Some children are drinking energy drinks containing large amounts of caffeine, when their goal is simply to re-hydrate after exercise. This means they are consuming large amounts of caffeine and other stimulants, which can be dangerous.
Experts say that simply the plain water is best for most children engaging in routine physical activity. Sports drinks contain extra calories that children do not need and could contribute to obesity and tooth decay.
It is better for children to drink water during and after exercise. And to have the recommended intake of juice and low-fat milk with meals.
Associated Health risks of energy drinks in children
High consumption of energy drinks may result in potentially dangerous health consequences in children, adolescents and young adults.
Numerous studies have reported the adverse outcomes associated with the excess consumption of energy drinks.
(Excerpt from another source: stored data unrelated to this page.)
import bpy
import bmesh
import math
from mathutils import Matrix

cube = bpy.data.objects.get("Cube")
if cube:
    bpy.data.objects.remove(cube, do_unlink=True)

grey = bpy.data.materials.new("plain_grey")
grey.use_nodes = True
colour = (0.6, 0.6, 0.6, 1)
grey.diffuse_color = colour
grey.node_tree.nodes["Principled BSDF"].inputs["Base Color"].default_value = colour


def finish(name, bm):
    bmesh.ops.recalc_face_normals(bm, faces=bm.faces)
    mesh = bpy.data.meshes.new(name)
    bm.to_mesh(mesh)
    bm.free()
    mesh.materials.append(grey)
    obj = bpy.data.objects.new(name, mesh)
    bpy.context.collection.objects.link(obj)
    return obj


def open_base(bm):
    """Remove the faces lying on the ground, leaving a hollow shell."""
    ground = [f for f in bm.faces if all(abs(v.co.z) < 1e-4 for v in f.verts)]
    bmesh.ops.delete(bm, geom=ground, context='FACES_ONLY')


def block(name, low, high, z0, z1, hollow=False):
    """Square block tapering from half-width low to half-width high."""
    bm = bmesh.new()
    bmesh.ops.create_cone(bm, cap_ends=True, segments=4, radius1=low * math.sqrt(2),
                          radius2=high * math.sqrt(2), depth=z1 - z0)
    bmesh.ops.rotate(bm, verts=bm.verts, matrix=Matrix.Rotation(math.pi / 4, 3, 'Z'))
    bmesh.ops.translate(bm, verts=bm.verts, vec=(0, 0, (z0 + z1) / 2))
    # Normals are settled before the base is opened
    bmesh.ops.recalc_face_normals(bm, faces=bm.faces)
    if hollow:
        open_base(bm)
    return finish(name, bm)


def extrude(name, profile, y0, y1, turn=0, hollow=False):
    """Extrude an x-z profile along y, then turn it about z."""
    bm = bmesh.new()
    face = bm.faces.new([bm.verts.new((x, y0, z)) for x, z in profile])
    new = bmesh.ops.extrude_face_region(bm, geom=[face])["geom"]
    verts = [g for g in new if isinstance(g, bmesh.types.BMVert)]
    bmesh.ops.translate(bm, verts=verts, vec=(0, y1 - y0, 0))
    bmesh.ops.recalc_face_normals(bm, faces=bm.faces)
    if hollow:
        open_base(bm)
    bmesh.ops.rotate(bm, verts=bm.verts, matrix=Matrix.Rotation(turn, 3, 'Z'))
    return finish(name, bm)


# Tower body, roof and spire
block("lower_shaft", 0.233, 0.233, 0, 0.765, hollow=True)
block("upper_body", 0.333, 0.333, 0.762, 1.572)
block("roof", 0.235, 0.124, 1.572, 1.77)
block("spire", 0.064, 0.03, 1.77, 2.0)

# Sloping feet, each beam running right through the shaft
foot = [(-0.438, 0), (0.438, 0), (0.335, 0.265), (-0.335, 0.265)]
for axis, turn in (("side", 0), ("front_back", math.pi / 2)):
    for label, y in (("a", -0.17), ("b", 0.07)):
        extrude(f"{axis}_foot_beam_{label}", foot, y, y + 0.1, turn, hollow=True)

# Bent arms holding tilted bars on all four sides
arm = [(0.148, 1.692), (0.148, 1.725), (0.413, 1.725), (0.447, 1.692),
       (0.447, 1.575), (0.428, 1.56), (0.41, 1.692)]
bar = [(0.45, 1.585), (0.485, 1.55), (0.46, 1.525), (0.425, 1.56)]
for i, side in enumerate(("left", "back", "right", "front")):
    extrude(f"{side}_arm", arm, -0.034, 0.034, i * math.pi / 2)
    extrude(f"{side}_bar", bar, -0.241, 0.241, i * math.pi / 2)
These include liver damage, kidney failure, respiratory disorders, agitation, confusion, seizures, psychotic conditions, nausea, vomiting, abdominal pain, tachycardia, hypertension, myocardial infarction and heart failure.
Some highlights and Recommendations
Mostly young population consume large amount of energy drinks. Although, caffeine present in it has numerous physiologic effects including increasing aerobic endurance and strength as well as delaying fatigue among adults performing physical activity.
However, it can also have many unhealthy effects, particularly at high intakes. Children especially are at greater risk for harm related to caffeine.
Energy drinks can contain as much as 75 to 400 mg caffeine per container. With additional caffeine not included in the listed total often coming from additives such as guarana, kola nut, yerba mate, and cocoa.
Caffeine consumption should not exceed 100 mg/day or 2.5 mg/kg/day among children and adolescents. That means consumption of two energy drinks per day is inappropriate. Consumption of 4 to 12 mg/kg of caffeine can promote anxiety and jitteriness. Headache and fatigue are common symptoms after short-term, high-dose use of caffeine.
Sports drinks are appropriate only among children participating in prolonged vigorous exercise. They are unnecessary during or after exercise for the majority of active children. You should continue to be promote water as the primary means of hydration at the approximate time of exercise.
Children and adolescents should avoid and restrict routine consumption of carbohydrate-containing sports drinks. Because, these can increase the risk for overweight, obesity and dental erosion.
Although some energy and sports drinks contain amino acids, routine dietary protein consumption is sufficient for muscle recovery for most children. Low-fat milk is a good option for post-exercise recovery. There is no advantage to consuming vitamins and minerals through drinks compared with diet.
As the consumption of energy drinks continue to gain popularity among young people, it’s adverse effect on health also need to be considered. Before consuming it you should thoroughly examine the negative health effects of the ingredients present in it.
Consumption of excess energy drinks can cause serious health issues such as heart problems, kidney failure, liver damage, dental problems and poor mental health.
At the end, it is the prime responsibility of parents to educate their children about the adverse health effects of energy drinks. They should encourage them to drink water routinely as the initial beverage of choice. Children should meet their caloric and minerals need through healthy dietary options.
Frequently Asked Questions
Energy drink is a beverage produced and marketed by beverage production companies claiming the instant energy boost and fatigue relief for an athlete or general public.
Sports drink is a beverage produced with the primary intention to re-hydrate quickly for the loss of water during exercise or any physical activity.
Energy drinks have caffeine as main ingredient which is very bitter in taste. So, to make it sweet they add a lot of sugars to make it sugar-sweetened. Therefore, high amount of sugar can raise your blood sugar and store more fat in your body.